Content starts
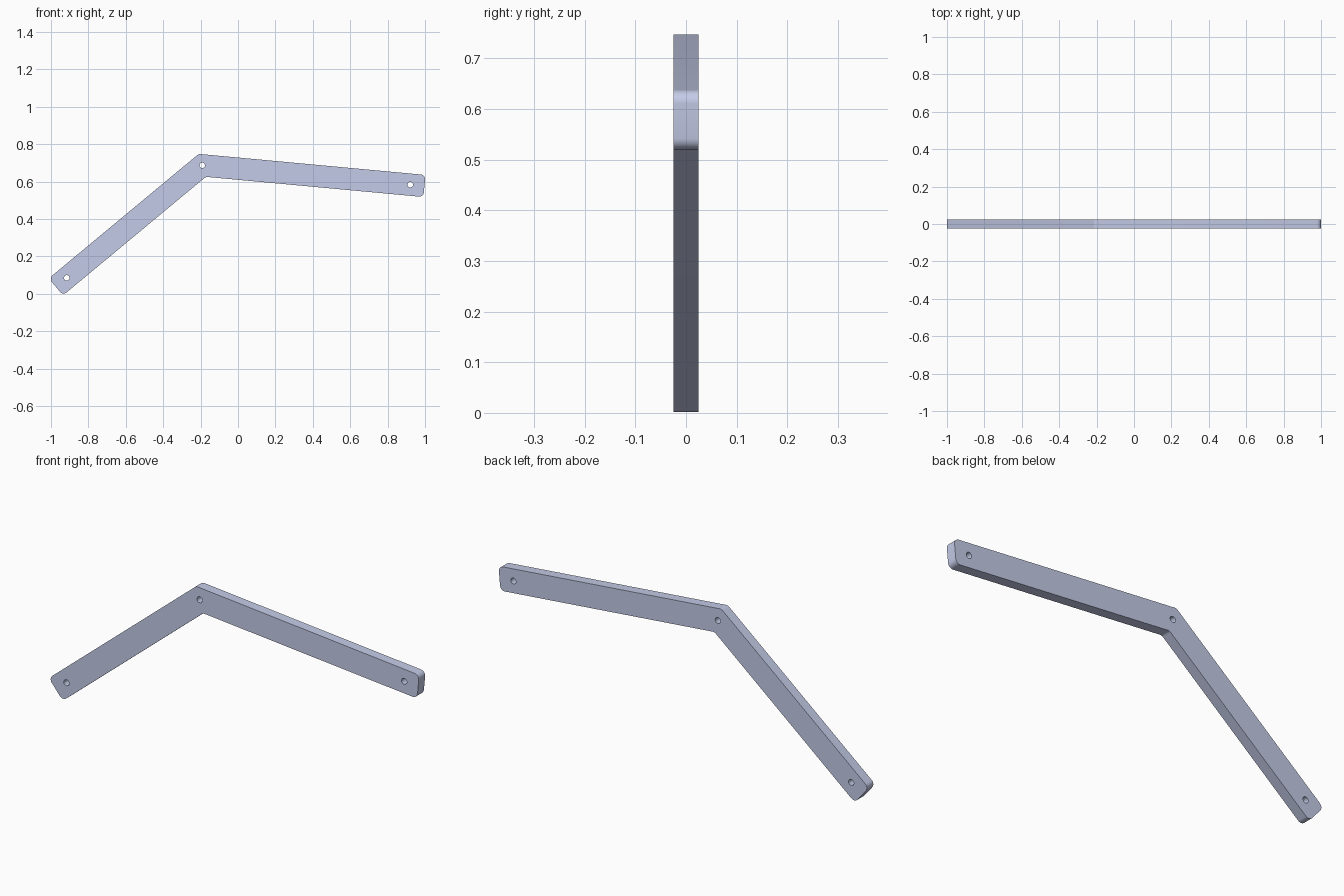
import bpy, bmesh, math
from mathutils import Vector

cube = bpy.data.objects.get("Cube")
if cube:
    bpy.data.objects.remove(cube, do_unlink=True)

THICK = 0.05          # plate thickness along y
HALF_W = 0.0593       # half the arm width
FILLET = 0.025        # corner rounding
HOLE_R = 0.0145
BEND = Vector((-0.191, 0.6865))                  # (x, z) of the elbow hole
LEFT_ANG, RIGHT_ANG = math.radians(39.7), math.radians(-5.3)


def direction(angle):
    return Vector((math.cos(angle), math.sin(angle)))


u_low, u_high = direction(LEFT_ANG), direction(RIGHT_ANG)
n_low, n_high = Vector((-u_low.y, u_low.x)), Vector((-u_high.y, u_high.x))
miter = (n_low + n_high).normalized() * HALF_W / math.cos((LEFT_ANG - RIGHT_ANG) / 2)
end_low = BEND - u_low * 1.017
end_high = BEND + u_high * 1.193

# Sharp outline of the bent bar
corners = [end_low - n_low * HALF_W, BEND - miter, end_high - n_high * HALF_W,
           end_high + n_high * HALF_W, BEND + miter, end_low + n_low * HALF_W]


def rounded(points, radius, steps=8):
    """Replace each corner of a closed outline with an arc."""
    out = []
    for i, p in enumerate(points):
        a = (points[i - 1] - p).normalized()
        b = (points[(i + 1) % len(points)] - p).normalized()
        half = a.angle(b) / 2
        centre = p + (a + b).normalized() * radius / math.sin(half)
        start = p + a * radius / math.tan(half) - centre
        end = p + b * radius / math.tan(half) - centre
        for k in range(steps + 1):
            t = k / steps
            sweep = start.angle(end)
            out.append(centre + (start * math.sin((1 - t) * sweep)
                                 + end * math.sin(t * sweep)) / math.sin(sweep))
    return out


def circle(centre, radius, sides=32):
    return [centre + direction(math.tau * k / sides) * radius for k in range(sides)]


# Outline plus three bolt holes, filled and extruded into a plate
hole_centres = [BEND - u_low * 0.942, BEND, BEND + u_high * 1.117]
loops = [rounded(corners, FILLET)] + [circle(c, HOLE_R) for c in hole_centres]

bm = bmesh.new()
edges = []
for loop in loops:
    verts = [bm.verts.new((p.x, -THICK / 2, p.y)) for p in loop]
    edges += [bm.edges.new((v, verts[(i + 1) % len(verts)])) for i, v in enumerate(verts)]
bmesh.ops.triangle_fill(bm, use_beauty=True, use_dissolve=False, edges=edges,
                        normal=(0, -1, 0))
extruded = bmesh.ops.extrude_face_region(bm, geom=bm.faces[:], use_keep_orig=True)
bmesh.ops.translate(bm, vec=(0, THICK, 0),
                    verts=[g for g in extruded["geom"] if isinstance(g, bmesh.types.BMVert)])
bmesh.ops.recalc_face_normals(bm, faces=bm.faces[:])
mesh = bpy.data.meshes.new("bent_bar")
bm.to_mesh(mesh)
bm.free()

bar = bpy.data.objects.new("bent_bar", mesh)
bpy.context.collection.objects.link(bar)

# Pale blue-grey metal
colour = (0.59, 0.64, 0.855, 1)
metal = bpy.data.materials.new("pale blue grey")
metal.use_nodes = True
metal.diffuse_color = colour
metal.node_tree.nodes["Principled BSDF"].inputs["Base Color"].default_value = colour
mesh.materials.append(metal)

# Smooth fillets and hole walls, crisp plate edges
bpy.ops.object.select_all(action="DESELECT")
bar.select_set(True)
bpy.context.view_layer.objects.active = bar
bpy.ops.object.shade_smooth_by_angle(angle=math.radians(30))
Content ends
Content starts
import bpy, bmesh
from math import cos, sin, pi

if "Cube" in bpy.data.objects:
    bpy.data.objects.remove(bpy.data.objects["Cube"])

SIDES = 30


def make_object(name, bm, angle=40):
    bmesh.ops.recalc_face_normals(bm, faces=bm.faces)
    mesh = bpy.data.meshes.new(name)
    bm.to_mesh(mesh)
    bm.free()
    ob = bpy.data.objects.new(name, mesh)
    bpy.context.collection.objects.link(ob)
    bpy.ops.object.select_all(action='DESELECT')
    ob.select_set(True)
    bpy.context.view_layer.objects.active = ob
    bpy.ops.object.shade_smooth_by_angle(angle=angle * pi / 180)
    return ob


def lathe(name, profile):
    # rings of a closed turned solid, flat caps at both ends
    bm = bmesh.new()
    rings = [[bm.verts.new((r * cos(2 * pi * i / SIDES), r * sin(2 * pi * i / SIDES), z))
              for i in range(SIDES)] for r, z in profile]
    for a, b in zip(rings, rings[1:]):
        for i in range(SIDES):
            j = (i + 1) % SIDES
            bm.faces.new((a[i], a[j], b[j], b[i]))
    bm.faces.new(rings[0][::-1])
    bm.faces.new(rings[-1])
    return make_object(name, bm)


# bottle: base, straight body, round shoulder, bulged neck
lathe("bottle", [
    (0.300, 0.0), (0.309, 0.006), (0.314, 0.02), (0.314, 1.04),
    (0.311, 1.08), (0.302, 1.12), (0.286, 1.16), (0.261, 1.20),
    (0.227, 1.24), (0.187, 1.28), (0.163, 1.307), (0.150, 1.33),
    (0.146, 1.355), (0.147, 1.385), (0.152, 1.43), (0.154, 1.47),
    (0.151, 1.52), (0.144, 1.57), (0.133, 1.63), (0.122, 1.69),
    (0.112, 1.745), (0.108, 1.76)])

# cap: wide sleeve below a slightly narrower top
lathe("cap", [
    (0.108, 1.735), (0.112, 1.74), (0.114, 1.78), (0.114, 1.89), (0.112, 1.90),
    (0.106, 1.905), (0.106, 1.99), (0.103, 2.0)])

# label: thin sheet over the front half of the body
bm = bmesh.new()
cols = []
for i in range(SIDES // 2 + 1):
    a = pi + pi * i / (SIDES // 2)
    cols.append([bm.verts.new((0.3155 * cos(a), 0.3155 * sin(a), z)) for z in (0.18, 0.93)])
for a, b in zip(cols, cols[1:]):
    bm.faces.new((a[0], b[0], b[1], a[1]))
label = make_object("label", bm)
Content ends
Task objective >>
For this exercise, output exactly the lines above from the line with "import bpy, bmesh, math" to the line with "return Vector((math.cos(angle), math.sin(angle)))", counting both, and leave out the rest.

Response below >>
import bpy, bmesh, math
from mathutils import Vector

cube = bpy.data.objects.get("Cube")
if cube:
    bpy.data.objects.remove(cube, do_unlink=True)

THICK = 0.05          # plate thickness along y
HALF_W = 0.0593       # half the arm width
FILLET = 0.025        # corner rounding
HOLE_R = 0.0145
BEND = Vector((-0.191, 0.6865))                  # (x, z) of the elbow hole
LEFT_ANG, RIGHT_ANG = math.radians(39.7), math.radians(-5.3)


def direction(angle):
    return Vector((math.cos(angle), math.sin(angle)))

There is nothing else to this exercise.